- DATASET ENTRIES
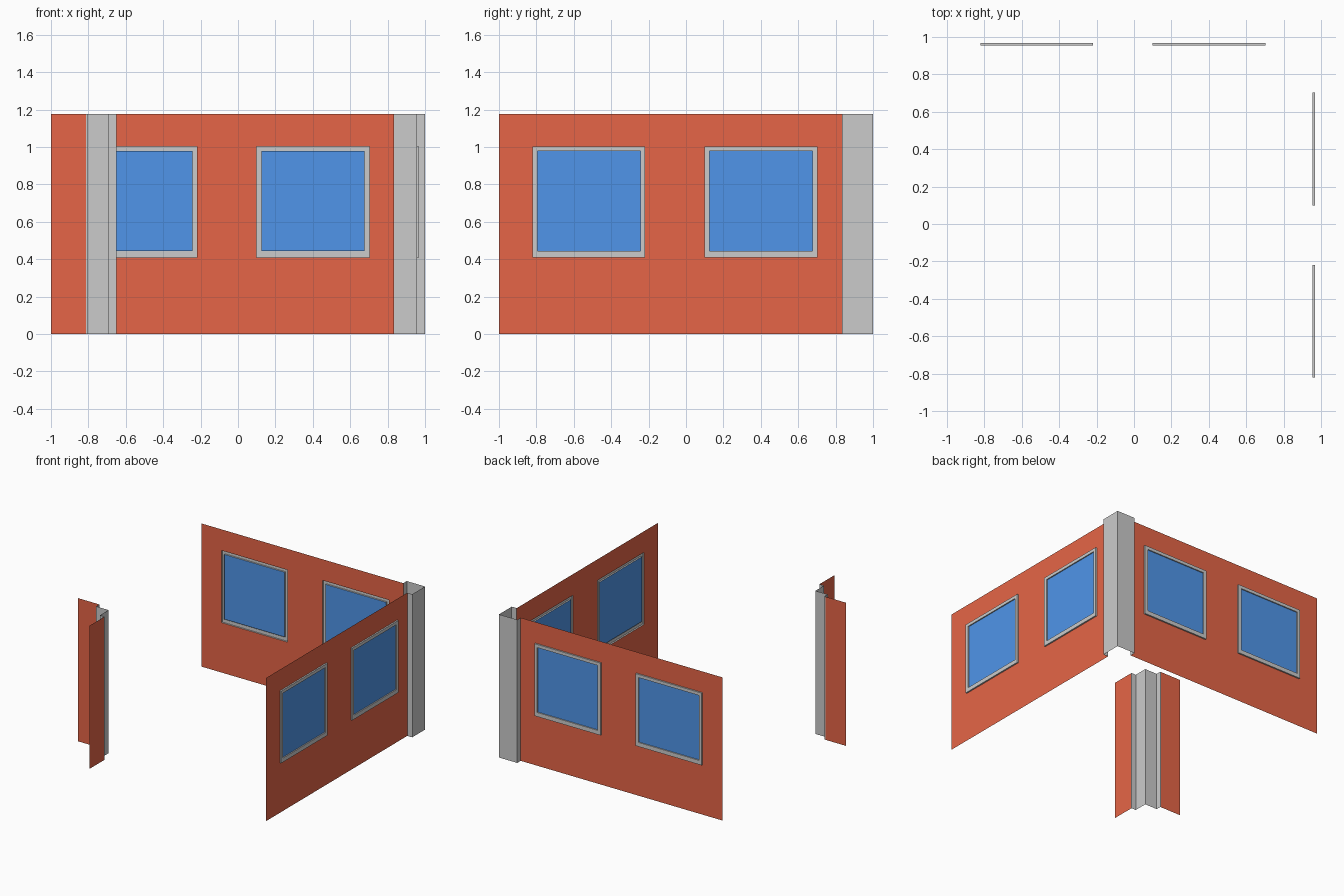
import bpy, bmesh

if "Cube" in bpy.data.objects:
    bpy.data.objects.remove(bpy.data.objects["Cube"])

H = 1.176                      # wall height
W = 0.955                      # wall plane offset
D = 0.012                      # window frame depth
SPANS = [(-0.82, -0.218), (0.10, 0.702)]
Z0, Z1 = 0.41, 1.003
SIDE, SILL = 0.026, 0.034      # frame widths
END = 0.834                    # wall end at the outer pillar


def material(name, rgb):
    m = bpy.data.materials.new(name)
    m.diffuse_color = (*rgb, 1)
    m.use_nodes = True
    m.node_tree.nodes["Principled BSDF"].inputs["Base Color"].default_value = m.diffuse_color
    return m


BRICK = material("brick_red", (0.787, 0.131, 0.063))
BLUE = material("glass_blue", (0.079, 0.302, 0.818))


def make(name, polys, mat=None, swap=False):
    """Mesh from polygons; swap mirrors across the x = y diagonal."""
    bm = bmesh.new()
    for p in polys:
        pts = [(y, x, z) for x, y, z in reversed(p)] if swap else p
        bm.faces.new([bm.verts.new(c) for c in pts])
    bmesh.ops.remove_doubles(bm, verts=bm.verts, dist=1e-5)
    me = bpy.data.meshes.new(name)
    bm.to_mesh(me)
    bm.free()
    ob = bpy.data.objects.new(name, me)
    bpy.context.collection.objects.link(ob)
    if mat:
        me.materials.append(mat)
    return ob


def panel(x0, x1, z0, z1, y):
    """Vertical rectangle facing +y."""
    return [(x1, y, z0), (x0, y, z0), (x0, y, z1), (x1, y, z1)]


def strip(profile):
    """Full-height sheet following a plan outline."""
    return [[(*a, 0), (*b, 0), (*b, H), (*a, H)]
            for a, b in zip(profile, profile[1:])]


def ring(x0, x1, z0, z1):
    """Rectangular window frame, open at the back."""
    def loop(s, b, y):
        return [(x0 + s, y, z0 + b), (x0 + s, y, z1 - s),
                (x1 - s, y, z1 - s), (x1 - s, y, z0 + b)]
    loops = [loop(0, 0, W), loop(0, 0, W + D),
             loop(SIDE, SILL, W + D), loop(SIDE, SILL, W)]
    polys = []
    for a, b in zip(loops, loops[1:]):
        for i in range(4):
            j = (i + 1) % 4
            polys.append([a[i], b[i], b[j], a[j]])
    return polys


for side, swap in (("back", False), ("right", True)):
    # Wall sheet with two window openings
    xs = [-1, *SPANS[0], *SPANS[1], END]
    zs = [0, Z0, Z1, H]
    cells = [panel(xs[i], xs[i + 1], zs[k], zs[k + 1], W)
             for i in range(5) for k in range(3)
             if not (k == 1 and i in (1, 3))]
    make(side + "_wall", cells, BRICK, swap)

    # Window frames and glass
    for n, (a, b) in enumerate(SPANS, 1):
        make(f"{side}_window_frame_{n}", ring(a, b, Z0, Z1), None, swap)
        make(f"{side}_window_glass_{n}",
             [panel(a + SIDE, b - SIDE, Z0 + SILL, Z1 - SIDE, W + 0.003)],
             BLUE, swap)

    # Short wall piece beside the inner corner
    make(side + "_short_wall", [panel(-1, -0.812, 0, H, -0.65)], BRICK, swap)

# Outer corner pillar, open at top and bottom
make("outer_corner_pillar", strip(
    [(W, END), (1, END), (1, 1), (END, 1), (END, W)]))

# Inner corner pillar with narrow lips, set back from the short walls
make("inner_corner_pillar", strip(
    [(-0.65, -0.812), (-0.65, -0.804), (-0.692, -0.804), (-0.692, -0.692),
     (-0.804, -0.692), (-0.804, -0.65), (-0.812, -0.65)]))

- WORK ITEM
Bring together each line above where the string "panel" turns up.

- TASK OUTPUT
def panel(x0, x1, z0, z1, y):
    cells = [panel(xs[i], xs[i + 1], zs[k], zs[k + 1], W)
             [panel(a + SIDE, b - SIDE, Z0 + SILL, Z1 - SIDE, W + 0.003)],
    make(side + "_short_wall", [panel(-1, -0.812, 0, H, -0.65)], BRICK, swap)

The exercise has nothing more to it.